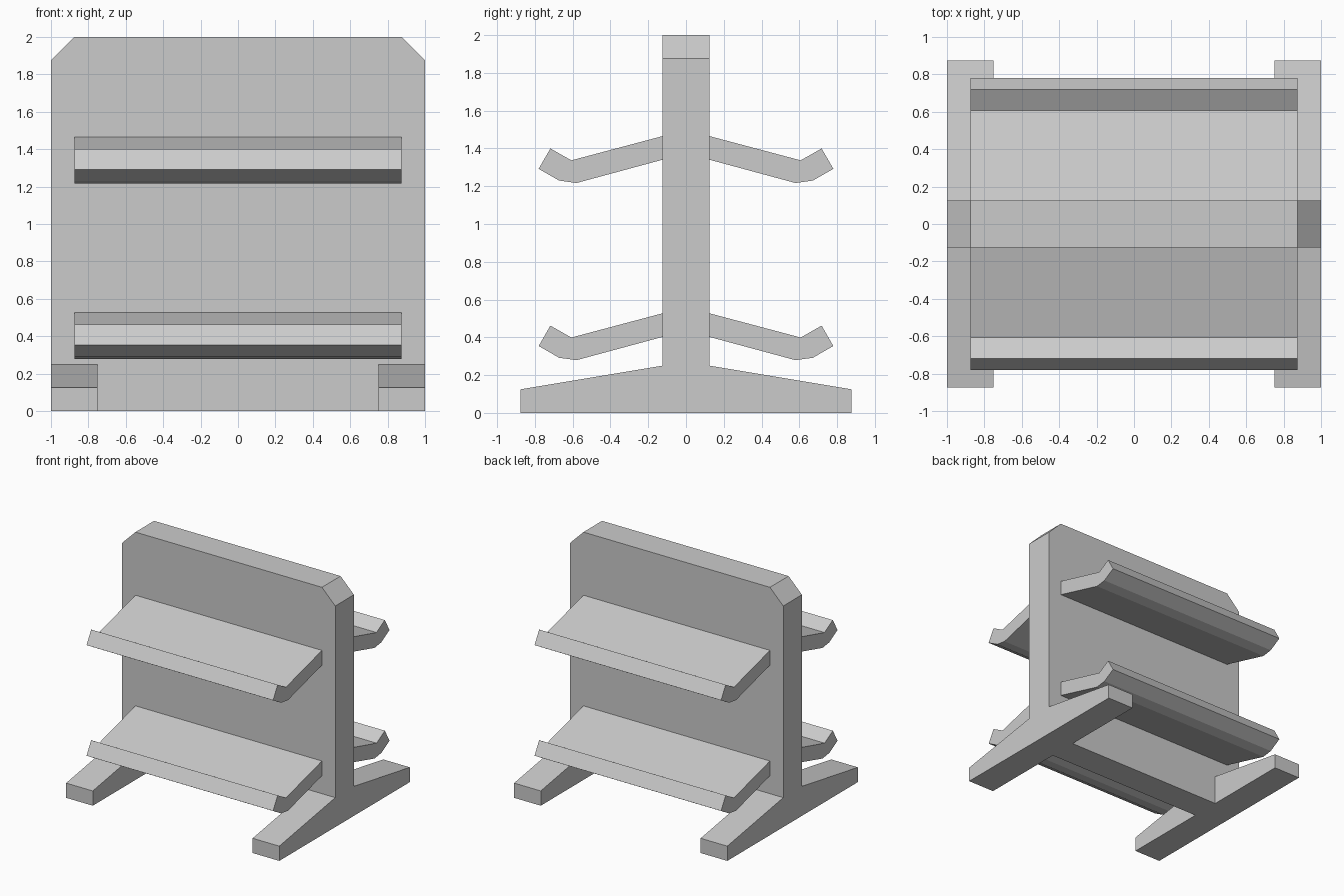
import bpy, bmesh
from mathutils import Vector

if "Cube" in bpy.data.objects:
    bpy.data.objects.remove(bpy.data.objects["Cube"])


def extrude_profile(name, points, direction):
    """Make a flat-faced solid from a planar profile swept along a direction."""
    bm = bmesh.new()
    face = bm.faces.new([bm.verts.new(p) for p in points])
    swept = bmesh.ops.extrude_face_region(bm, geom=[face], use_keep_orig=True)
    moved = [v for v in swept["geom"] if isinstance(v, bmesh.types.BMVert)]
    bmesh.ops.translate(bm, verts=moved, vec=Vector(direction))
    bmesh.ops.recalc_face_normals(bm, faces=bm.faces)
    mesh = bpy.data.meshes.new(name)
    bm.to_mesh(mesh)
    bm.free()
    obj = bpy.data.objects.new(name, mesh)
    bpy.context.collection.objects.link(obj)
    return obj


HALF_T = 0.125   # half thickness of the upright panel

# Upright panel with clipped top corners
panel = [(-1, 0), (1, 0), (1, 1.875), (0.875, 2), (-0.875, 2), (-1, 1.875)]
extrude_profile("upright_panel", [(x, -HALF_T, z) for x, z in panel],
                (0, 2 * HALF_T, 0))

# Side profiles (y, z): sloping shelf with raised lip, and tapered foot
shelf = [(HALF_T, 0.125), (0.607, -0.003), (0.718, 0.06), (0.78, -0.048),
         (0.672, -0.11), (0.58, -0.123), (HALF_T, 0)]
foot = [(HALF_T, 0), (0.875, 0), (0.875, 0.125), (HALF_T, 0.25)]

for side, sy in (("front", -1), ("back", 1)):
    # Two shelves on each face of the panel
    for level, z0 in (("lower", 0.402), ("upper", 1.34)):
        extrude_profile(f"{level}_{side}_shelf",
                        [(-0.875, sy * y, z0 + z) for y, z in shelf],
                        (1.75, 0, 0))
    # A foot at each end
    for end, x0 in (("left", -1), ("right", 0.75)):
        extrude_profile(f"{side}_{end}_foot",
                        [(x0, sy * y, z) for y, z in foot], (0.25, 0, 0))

◇ ◇ ◇ ◇ ◇ ◇ ◇

[Goal of the exercise]:
Looking at the records above, return exactly the lines from the line with "a flat-faced solid" to the line with "mesh = bpy.data.meshes.new(name)", both ends included.

[Task solution]:
    """Make a flat-faced solid from a planar profile swept along a direction."""
    bm = bmesh.new()
    face = bm.faces.new([bm.verts.new(p) for p in points])
    swept = bmesh.ops.extrude_face_region(bm, geom=[face], use_keep_orig=True)
    moved = [v for v in swept["geom"] if isinstance(v, bmesh.types.BMVert)]
    bmesh.ops.translate(bm, verts=moved, vec=Vector(direction))
    bmesh.ops.recalc_face_normals(bm, faces=bm.faces)
    mesh = bpy.data.meshes.new(name)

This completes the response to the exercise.